A few words about McAvoy’s much praised performance. I was rather underwhelmed by it. The different personalities come dangerously close to parody at times. It is to his and Shyamalan’s credit that the atmosphere and cinematography make the various persona credible. I had to rewind a few times to make sure it was Dennis and not Kevin, or was it Kevin…well you get the idea. Any film about dissociative disorder loses its excitement if the personalities are too subtly expressed. Besides the infantile Hedwig, and the foppish Barry, the only tangible difference between the other characters is that Patricia wears a dress. Despite that, McAvoy gets an “A” for effort, if not execution.
The film gains energy as it approaches the climax. The shrink finally decides something’s fishy, but instead of going to the cops, she goes to Kevin’s underground dungeon alone and meets a predictable fate. Then the Beast shows up, and in what has to be one of Shyamalan’s worst twists, the mood of the film shifts from a tepid psychological thriller to a tepid monster/science fiction movie, basically negating the previous one hour and ten minutes of running time. Two of the girls suffer a grisly death, adding to the sick, misogynistic atmosphere.
The final ugly slap in the face of girls and women everywhere happens when the Beast views Casey’s body. Instead of killing her, he observes the scars from her self-mutilation, a product of her sexual abuse. The Beast declares her to be “pure”, and pontificates that only troubled souls are exceptional. When she is rescued, so to speak, she is delivered into the arms of her perverted uncle, as bleak and heartless a scene ever put to film. So, I guess Shyamalan is saying women need to be abused and raped before they become worthy. The movie ends with all of Kevin’s loon squad discussing plans to “change the world” by providing a sequel.
Now, being a horror and exploitation fan, I’m quite used to watching women being degraded in all sorts of ways and often accompanied by downbeat endings. Watching an indie [exploitation] film, or even trash like August Underground doesn’t faze me. However, Split is a grindhouse film in disguise, particularly repulsive for the cavalier way it blames women for the degeneracy of McAvoy’s character. By parading the nubile girls around in their underwear Shyalaman is painting them as sluts, and fair game for whatever happens to them.

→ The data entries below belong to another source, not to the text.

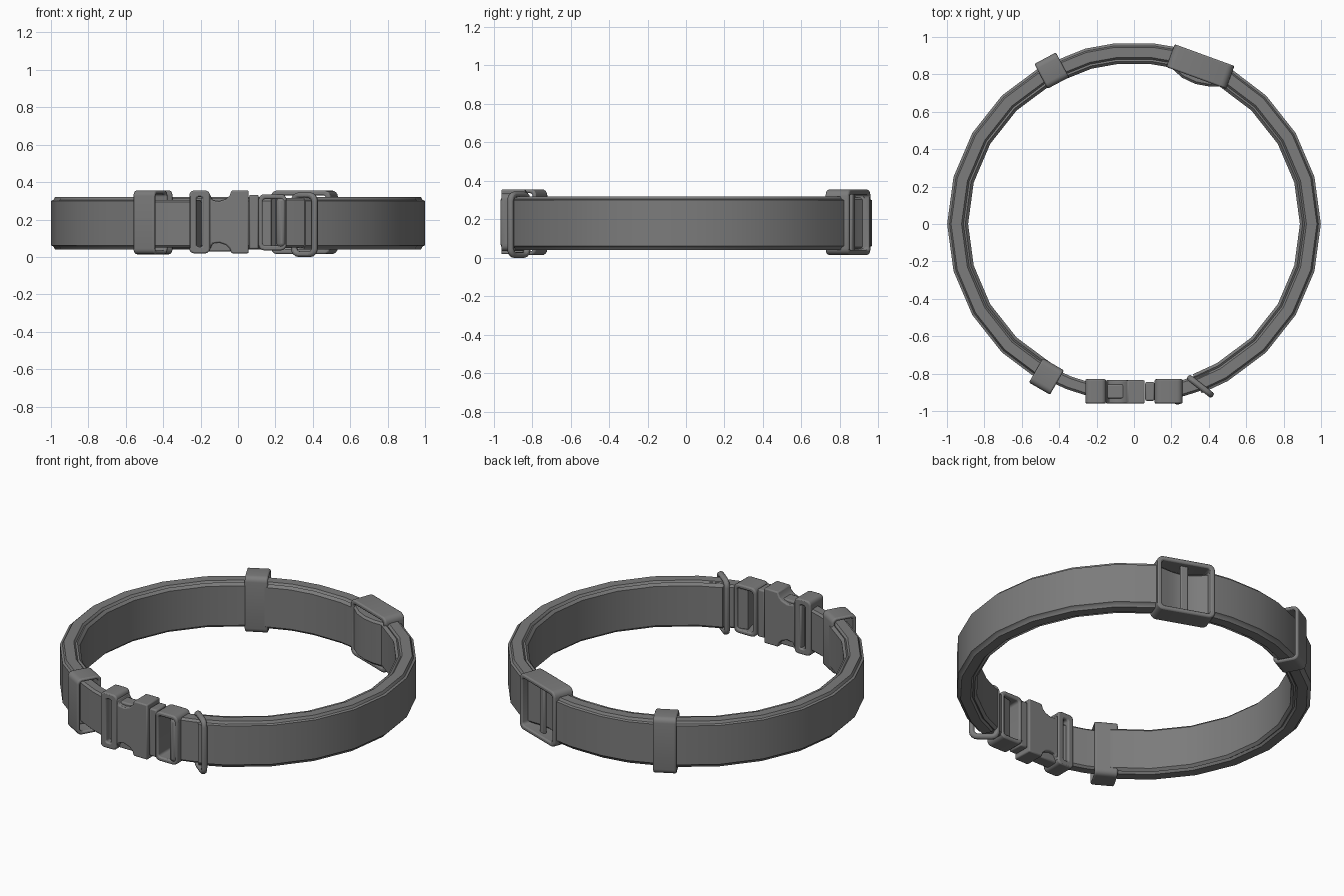
import bpy, bmesh
from math import sin, cos, pi, radians
from mathutils import Vector

if "Cube" in bpy.data.objects:
    bpy.data.objects.remove(bpy.data.objects["Cube"])

RX, RY, ZC = 0.942, 0.914, 0.185
GREY = bpy.data.materials.new("dark_grey")
GREY.diffuse_color = (0.2, 0.2, 0.2, 1)
GREY.use_nodes = True
GREY.node_tree.nodes["Principled BSDF"].inputs["Base Color"].default_value = GREY.diffuse_color


def finish(name, bm, loc=(0, 0, 0), rot=0, bevel=0.0, seg=2):
    bmesh.ops.recalc_face_normals(bm, faces=bm.faces)
    me = bpy.data.meshes.new(name)
    bm.to_mesh(me)
    bm.free()
    me.materials.append(GREY)
    ob = bpy.data.objects.new(name, me)
    bpy.context.collection.objects.link(ob)
    ob.location, ob.rotation_euler = loc, (0, 0, radians(rot))
    for o in bpy.context.selected_objects:
        o.select_set(False)
    ob.select_set(True)
    bpy.context.view_layer.objects.active = ob
    bpy.ops.object.shade_smooth_by_angle(angle=radians(35))
    if bevel:
        m = ob.modifiers.new("bevel", "BEVEL")
        m.width, m.segments, m.limit_method = bevel, seg, "ANGLE"
        m.angle_limit = radians(40)
    return ob


def rounded(w, h, r, n=4):
    pts = []
    for k, (sx, sz) in enumerate([(1, 1), (-1, 1), (-1, -1), (1, -1)]):
        for i in range(n + 1):
            a = (k + i / n) * pi / 2
            pts.append((sx * (w / 2 - r) + r * cos(a), sz * (h / 2 - r) + r * sin(a)))
    return pts


def frame(name, loc, w, h, d, tw, th, rot=0, r=0.03, bevel=0.008):
    """Rounded rectangular loop, open along its local y."""
    bm = bmesh.new()
    outer = rounded(w, h, r)
    inner = rounded(w - 2 * tw, h - 2 * th, r * 0.5)
    loops = [[bm.verts.new((x, y, z)) for x, z in p]
             for p, y in ((outer, -d / 2), (outer, d / 2), (inner, d / 2), (inner, -d / 2))]
    n = len(outer)
    for k in range(4):
        a, b = loops[k], loops[(k + 1) % 4]
        for i in range(n):
            j = (i + 1) % n
            bm.faces.new((a[i], a[j], b[j], b[i]))
    return finish(name, bm, loc, rot, bevel)


def plate(name, outline, y0, y1, bevel=0.008):
    """Outline in x, z extruded along y."""
    bm = bmesh.new()
    f = bm.faces.new([bm.verts.new((x, y0, z)) for x, z in outline])
    ext = bmesh.ops.extrude_face_region(bm, geom=[f])["geom"]
    bmesh.ops.translate(bm, vec=(0, y1 - y0, 0),
                        verts=[v for v in ext if isinstance(v, bmesh.types.BMVert)])
    return finish(name, bm, bevel=bevel)


def box(name, loc, size, rot=0, bevel=0.008):
    bm = bmesh.new()
    bmesh.ops.create_cube(bm, size=1)
    bmesh.ops.scale(bm, vec=size, verts=bm.verts)
    return finish(name, bm, loc, rot, bevel)


def sweep(name, path, profile):
    """Profile of (outward offset, z) carried along a counter-clockwise path."""
    bm = bmesh.new()
    rings = []
    for i, p in enumerate(path):
        t = (Vector(path[min(i + 1, len(path) - 1)]) - Vector(path[max(i - 1, 0)])).normalized()
        rings.append([bm.verts.new((p[0] + t.y * o, p[1] - t.x * o, z)) for o, z in profile])
    n = len(profile)
    for a, b in zip(rings, rings[1:]):
        for i in range(n):
            j = (i + 1) % n
            bm.faces.new((a[i], b[i], b[j], a[j]))
    bm.faces.new(rings[0])
    bm.faces.new(rings[-1])
    return finish(name, bm)


def arc(angles):
    return [(RX * cos(radians(a)), RY * sin(radians(a))) for a in angles]


def strip(t, z0, z1, c):
    return [(-t, z0 + c), (-t + c, z0), (t - c, z0), (t, z0 + c),
            (t, z1 - c), (t - c, z1), (-t + c, z1), (-t, z1 - c)]


# Padded band, with a shallow step near its edges
band = [(-.055, .06), (-.04, .045), (-.03, .052), (-.02, .04), (.036, .04), (.044, .055),
        (.057, .062), (.057, .3), (.044, .305), (.036, .32), (-.02, .32), (-.03, .308),
        (-.04, .315), (-.055, .3)]
sweep("band_right", arc([-69, -60, -45, -30, -15, 0, 15, 30, 45, 59]), band)
sweep("band_left", arc([76, 84, 96, 105, 120, 135, 150, 165, 180, 195, 210, 225, 240]), band)

# Thinner strap ends running into the buckle
sweep("strap_left", arc([234, 240, 248, 255]) + [(-.21, -.897)], strip(.036, .05, .305, .012))
sweep("strap_right", [(.19, -.897)] + arc([-75, -70, -64]), strip(.042, .05, .315, .012))

# Strap folded inward behind the slider
sweep("slider_strap", [(.5, .775), (.45, .776), (.4, .776), (.34, .787), (.28, .815), (.23, .86), (.2, .895)],
      strip(.04, .045, .315, .012))

# Adjusting slider with centre bar
frame("slider_frame", (.355, .842, ZC), .34, .34, .13, .026, .026, -20, .035)
box("slider_bar", (.362, .862, ZC), (.045, .022, .32), -20)

# Strap keepers
for name, loc, a in (("front_keeper", (-.468, -.815), 240), ("back_keeper", (-.44, .82), 118)):
    frame(name, (*loc, ZC), .15, .342, .13, .02, .02, a, .03)

# Leash ring
frame("leash_ring", (.355, -.868, .172), .17, .344, .032, .03, .03, -38, .045, .012)

# Buckle: prong side, socket, rib and strap frame
YB = -.895
frame("buckle_prong_frame", (-.205, YB, .187), .11, .336, .13, .038, .035, 0, .025)
box("buckle_prong_bar", (-.17, YB, .187), (.05, .12, .29))
box("buckle_prongs", (-.095, YB, .172), (.13, .075, .285))
half = [(-.15, .145), (-.135, .115), (-.1, .11), (-.065, .122), (-.045, .14), (-.035, .168), (.057, .168)]
plate("buckle_socket", [(x, .187 + z) for x, z in half] + [(x, .187 - z) for x, z in reversed(half)],
      YB - .065, YB + .06)
box("buckle_rib", (.085, YB, .187), (.05, .1, .29))
frame("buckle_strap_frame", (.185, YB, .185), .15, .3, .13, .022, .025, 0, .03)
# Strap folded round the buckle's end bar
box("buckle_strap_fold", (.233, YB - .015, .185), (.055, .11, .27), 0, .022)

Even the psychiatrist is portrayed as an ignorant selfish bitch, more interested in her own theories than in Kevin, as a human being. The film’s biggest mistake is that the audience sees the action through Kevin’s perspective and identifies more with him than the girls. To make matters worse, Shyalaman generates nothing but sympathy for the killer, putting the blame for his condition squarely on the shoulders of the female species. Generally, the barrier between villain and victim is well constructed in serial killer films such as in Psycho, the Friday the 13th franchise and similar films. In Split, the audience is invited to share in the Beast’s triumph.
On the other hand, every male in the film is perverse and twisted, yet they triumph in the end. Please don’t hand me any nonsense that this is a set-up for the next film, Glass, therefore Shyalaman needed to create another supervillain to battle Bruce Willis, the superhero from Unbreakable (2000). This is not Thor, Batman or Transformers.
What makes Split so frustrating is that it could have been Shyalaman’s best film. Visually the film is perfect and the sound strikes the right balance between serene and scary, much like a Hitchcock film. The tension is palpable in the psychiatrist’s scenes, and the gripping terror of the girls is captured perfectly as their predicament grows worse. The dialogue, however, is stilted, another aspect of filmmaking Shyalaman hasn’t quite mastered.
Unfortunately, you can’t get away with a mean-spirited, ugly streak of misogyny in a major studio release. Unless you’re Tom Ford with Nocturnal Animals. But that’s for another review.